Start of EXTRACTED RECORDS

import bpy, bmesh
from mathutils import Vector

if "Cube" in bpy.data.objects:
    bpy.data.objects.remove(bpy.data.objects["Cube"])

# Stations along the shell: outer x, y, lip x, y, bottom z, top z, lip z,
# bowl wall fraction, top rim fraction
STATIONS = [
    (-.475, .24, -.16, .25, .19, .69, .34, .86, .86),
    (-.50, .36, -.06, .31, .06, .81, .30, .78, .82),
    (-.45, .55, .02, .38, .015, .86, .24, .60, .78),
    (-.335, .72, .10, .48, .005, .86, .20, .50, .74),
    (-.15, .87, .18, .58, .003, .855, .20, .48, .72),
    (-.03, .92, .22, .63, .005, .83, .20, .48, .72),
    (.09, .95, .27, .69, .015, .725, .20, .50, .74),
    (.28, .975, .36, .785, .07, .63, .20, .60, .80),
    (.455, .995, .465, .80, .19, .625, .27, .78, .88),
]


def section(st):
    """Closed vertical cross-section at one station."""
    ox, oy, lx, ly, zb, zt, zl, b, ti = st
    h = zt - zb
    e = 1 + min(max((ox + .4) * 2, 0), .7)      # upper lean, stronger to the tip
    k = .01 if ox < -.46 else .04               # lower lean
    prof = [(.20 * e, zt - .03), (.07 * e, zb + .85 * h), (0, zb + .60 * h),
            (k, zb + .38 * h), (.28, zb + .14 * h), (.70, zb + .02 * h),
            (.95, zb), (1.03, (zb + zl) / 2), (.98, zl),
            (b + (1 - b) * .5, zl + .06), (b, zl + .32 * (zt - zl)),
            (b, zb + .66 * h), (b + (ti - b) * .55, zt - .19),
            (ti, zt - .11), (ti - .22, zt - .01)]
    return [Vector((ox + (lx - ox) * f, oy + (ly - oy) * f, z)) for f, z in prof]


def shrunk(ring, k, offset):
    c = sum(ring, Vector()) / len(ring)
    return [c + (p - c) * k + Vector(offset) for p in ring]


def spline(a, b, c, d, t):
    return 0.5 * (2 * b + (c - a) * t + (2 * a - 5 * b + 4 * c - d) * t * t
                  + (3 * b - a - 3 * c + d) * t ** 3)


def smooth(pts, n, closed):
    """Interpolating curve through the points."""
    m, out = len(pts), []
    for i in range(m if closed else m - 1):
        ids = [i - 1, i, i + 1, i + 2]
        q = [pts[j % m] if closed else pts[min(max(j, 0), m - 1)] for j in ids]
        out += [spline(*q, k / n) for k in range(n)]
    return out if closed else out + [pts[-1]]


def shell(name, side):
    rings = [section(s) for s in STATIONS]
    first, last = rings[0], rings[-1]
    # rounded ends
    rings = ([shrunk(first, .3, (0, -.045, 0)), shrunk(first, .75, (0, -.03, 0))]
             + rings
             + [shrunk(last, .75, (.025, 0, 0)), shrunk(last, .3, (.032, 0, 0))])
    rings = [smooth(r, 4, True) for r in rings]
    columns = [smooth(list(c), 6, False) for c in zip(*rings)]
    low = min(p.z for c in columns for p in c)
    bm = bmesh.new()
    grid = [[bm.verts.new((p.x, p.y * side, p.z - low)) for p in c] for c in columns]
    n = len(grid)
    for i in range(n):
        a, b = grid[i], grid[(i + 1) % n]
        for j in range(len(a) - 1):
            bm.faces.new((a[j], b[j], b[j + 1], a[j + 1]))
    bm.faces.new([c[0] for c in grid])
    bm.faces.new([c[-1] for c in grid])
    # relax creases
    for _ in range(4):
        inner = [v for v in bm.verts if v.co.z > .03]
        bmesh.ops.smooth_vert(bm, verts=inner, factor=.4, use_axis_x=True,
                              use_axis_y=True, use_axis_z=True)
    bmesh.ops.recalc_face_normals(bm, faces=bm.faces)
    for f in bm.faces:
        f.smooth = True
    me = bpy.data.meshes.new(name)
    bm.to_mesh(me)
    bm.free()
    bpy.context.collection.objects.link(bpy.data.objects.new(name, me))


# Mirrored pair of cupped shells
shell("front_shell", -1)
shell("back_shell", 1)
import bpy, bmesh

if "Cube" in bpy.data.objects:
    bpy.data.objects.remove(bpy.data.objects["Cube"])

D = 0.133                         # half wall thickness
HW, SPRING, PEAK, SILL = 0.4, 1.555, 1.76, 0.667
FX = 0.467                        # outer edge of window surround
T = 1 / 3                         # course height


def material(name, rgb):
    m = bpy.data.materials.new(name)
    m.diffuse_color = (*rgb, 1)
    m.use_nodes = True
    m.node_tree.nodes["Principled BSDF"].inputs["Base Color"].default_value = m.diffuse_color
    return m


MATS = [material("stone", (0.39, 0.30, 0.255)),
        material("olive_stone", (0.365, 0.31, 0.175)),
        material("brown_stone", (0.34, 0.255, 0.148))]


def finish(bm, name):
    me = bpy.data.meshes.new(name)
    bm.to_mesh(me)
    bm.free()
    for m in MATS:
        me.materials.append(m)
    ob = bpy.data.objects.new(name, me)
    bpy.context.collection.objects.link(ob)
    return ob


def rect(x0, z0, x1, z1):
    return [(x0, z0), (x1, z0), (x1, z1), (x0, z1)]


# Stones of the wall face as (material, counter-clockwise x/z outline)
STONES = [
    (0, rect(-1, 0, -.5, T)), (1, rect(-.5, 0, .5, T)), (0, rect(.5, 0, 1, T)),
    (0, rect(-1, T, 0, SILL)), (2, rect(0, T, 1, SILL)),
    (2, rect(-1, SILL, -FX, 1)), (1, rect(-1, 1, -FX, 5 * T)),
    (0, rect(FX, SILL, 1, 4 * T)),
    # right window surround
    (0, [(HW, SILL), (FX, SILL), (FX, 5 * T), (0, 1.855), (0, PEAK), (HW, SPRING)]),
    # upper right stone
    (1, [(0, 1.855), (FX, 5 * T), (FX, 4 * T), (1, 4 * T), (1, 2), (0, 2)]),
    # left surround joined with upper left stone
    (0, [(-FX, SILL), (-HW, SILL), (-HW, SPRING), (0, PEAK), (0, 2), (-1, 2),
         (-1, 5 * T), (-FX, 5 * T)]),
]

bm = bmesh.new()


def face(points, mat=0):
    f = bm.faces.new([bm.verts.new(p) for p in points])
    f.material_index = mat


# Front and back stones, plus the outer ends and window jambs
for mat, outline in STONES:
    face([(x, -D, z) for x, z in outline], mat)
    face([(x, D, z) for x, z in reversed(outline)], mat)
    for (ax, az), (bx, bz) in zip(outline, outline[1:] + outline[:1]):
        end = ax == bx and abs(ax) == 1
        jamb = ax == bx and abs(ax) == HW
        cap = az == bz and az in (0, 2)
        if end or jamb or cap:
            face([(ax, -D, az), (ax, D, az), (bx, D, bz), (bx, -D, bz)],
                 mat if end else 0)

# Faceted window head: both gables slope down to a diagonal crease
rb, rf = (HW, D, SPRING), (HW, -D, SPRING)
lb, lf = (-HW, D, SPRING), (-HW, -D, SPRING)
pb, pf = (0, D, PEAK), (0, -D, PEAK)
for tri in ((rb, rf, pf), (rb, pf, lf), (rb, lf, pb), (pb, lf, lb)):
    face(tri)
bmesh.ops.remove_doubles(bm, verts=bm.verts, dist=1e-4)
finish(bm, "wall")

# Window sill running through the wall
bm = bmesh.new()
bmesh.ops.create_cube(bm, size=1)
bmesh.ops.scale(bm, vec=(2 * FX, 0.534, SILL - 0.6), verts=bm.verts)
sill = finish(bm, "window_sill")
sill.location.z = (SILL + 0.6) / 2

End of EXTRACTED RECORDS

* [WHAT IS NEEDED]:
Each line that mentions the string "objects" must be copied from the listing.

* [SOLVED EXERCISE]:
if "Cube" in bpy.data.objects:
    bpy.data.objects.remove(bpy.data.objects["Cube"])
    bpy.context.collection.objects.link(bpy.data.objects.new(name, me))
if "Cube" in bpy.data.objects:
    bpy.data.objects.remove(bpy.data.objects["Cube"])
    ob = bpy.data.objects.new(name, me)
    bpy.context.collection.objects.link(ob)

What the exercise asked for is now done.